In computer science, virtualization refers to the replication of a hardware or software object by a similar object of the same type using an abstraction layer. This allows virtual (i.e. non-physical) devices or services such as emulated hardware, operating systems, data storage or network resources to be created. This allows, for example, computer resources (especially in the server area) to be transparently combined or divided, or one operating system to be run within another.

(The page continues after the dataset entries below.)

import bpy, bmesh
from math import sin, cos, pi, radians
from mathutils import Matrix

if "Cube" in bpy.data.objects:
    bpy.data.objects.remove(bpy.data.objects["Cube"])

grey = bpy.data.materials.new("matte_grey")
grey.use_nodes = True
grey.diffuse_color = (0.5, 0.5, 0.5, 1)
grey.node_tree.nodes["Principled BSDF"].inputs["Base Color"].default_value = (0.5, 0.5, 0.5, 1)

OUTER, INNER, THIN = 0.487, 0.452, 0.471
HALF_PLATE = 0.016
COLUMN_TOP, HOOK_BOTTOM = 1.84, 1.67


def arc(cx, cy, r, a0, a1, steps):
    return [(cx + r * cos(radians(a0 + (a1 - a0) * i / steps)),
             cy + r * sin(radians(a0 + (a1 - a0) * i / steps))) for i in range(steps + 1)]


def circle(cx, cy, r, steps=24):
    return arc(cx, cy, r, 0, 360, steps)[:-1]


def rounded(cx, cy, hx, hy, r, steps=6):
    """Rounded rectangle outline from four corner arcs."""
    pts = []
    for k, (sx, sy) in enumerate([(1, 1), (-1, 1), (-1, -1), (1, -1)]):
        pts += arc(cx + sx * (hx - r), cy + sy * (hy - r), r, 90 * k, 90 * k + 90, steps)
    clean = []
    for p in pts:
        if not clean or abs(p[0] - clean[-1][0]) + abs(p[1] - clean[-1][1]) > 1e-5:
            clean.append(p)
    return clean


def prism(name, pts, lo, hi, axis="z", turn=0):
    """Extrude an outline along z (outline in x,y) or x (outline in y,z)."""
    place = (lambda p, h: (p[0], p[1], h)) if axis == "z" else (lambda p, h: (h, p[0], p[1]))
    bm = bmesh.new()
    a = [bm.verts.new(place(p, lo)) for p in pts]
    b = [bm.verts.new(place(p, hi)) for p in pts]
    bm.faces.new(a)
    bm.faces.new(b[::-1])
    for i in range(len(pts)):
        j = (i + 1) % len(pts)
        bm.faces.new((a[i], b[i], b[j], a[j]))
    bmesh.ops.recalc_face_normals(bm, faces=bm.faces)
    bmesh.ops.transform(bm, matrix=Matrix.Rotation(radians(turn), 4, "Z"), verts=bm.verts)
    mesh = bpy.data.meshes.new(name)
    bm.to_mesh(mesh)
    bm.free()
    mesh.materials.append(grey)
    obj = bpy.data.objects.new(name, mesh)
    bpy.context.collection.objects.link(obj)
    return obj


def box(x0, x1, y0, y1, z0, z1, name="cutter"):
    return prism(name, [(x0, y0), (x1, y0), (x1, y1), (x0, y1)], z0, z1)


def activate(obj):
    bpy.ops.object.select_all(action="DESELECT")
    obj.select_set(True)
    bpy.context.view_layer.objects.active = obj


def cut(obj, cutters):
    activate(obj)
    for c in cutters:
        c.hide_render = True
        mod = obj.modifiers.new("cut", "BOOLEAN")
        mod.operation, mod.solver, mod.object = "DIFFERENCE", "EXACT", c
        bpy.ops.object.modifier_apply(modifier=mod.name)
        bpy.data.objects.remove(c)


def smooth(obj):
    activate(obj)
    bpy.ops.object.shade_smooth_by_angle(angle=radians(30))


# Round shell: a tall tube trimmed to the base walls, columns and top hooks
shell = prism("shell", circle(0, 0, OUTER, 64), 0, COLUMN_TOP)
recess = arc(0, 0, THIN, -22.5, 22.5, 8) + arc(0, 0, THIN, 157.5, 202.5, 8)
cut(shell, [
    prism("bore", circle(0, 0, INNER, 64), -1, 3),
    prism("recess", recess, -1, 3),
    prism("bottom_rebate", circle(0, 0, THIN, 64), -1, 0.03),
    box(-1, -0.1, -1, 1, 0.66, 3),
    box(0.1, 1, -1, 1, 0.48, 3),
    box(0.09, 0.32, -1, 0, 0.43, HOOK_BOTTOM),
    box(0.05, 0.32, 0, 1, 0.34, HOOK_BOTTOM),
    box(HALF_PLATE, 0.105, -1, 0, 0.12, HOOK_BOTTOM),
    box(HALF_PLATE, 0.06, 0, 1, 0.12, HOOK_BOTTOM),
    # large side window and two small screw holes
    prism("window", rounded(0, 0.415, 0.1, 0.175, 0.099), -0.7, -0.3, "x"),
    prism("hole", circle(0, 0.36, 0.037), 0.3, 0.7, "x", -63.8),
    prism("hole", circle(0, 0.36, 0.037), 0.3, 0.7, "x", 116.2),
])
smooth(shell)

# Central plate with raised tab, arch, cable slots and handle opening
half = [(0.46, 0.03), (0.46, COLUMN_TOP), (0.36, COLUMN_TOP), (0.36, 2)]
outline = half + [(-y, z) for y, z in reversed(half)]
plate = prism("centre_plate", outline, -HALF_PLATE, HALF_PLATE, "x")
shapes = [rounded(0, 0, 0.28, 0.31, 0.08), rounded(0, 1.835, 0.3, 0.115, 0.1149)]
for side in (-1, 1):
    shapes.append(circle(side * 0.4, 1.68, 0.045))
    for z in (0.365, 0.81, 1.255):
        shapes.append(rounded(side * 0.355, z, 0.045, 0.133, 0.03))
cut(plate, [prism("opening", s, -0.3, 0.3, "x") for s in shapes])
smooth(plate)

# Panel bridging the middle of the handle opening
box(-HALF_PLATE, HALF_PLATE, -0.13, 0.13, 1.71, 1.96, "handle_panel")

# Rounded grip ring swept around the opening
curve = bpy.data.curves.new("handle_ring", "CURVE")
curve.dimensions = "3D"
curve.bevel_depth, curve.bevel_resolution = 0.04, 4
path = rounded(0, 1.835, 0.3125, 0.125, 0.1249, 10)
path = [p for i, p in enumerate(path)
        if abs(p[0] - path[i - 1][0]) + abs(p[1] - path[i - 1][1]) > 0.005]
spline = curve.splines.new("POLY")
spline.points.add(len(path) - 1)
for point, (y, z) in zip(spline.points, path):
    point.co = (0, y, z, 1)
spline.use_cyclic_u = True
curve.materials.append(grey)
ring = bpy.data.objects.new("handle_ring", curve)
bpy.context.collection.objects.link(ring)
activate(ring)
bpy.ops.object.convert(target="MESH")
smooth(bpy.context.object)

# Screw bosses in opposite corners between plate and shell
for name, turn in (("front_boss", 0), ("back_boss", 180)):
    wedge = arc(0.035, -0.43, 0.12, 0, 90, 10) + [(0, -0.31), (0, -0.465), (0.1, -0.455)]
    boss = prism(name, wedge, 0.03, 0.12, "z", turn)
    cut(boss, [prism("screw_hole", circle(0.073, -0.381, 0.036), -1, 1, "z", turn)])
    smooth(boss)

KVM was first developed for the x86 platform and consists for this of the kernel module kvm.ko as well as the hardware-specific modules kvm-intel.ko (for Intel processors) or kvm-amd.ko (for AMD processors). In the meantime, KVM is also available for other platforms such as PowerPC, System z and ARM. KVM itself does not perform emulation, but only provides the infrastructure for it; QEMU is currently the only way to use it. For this purpose, QEMU provides the necessary devices such as hard disks, network, sound and graphics cards for virtualized guest systems. After loading the module, the Linux kernel itself works as a hypervisor for virtual machines. As guest systems, KVM supports Linux (32 and 64 bit), Windows (32 and 64 bit), Haiku, AROS, ReactOS, FreeDOS, Solaris and various BSD derivatives. KVM also runs on SMP host systems, SMP guest systems are also possible. Support for paravirtualization is now available in KVM and is provided under Linux by means of the Virtio paravirtualization interface (included in the kernel since kernel 2.6.25) for hard disk and network device drivers. Paravirtualized device drivers also exist for Windows. The advantages are lower overhead and increased performance, since the guest system "knows" that it is running on virtualized hardware and cooperates with the hypervisor. Since kernel 3.1, KVM supports nested virtualization on Intel CPUs. For AMD CPUs this is already available from version 2.6.30. Nested Virtualization allows host systems to make the virtualization support of the CPU available to guest systems, which in turn can virtualize "sub" guests.
Kernel Virtual Machine
QEMU (Quick Emulator) is a free virtualization software that emulates the entire hardware of a computer and achieves very good execution speed by dynamically translating the processor instructions of the guest processor into instructions for the host processor. QEMU emulates systems with the following processor architectures: x86, x64, PowerPC (32- and 64-bit), ARM (32- and 64-bit), Alpha, CRIS, HPPA, LatticeMico32, m68k or Coldfire, MicroBlaze, MIPS, Moxie, Nios II, SH-4, S/390, Sparc32/64, TILE-Gx, TriCore, OpenRISC, RISC-V, Unicore and Xtensa.
the FAST! processor emulator
libvirt is a collection of open source tools for managing virtual machines on a host system. This consists of an application programming interface (API), a daemon (libvirtd) and a command line program (virsh). With the aid of libvirt, it is possible to control hypervisor technologies from different manufacturers, such as KVM/QEMU, Xen, VMware, VirtualBox or Hyper-V, and to operate them via a uniform interface.
libvirt: virtualization API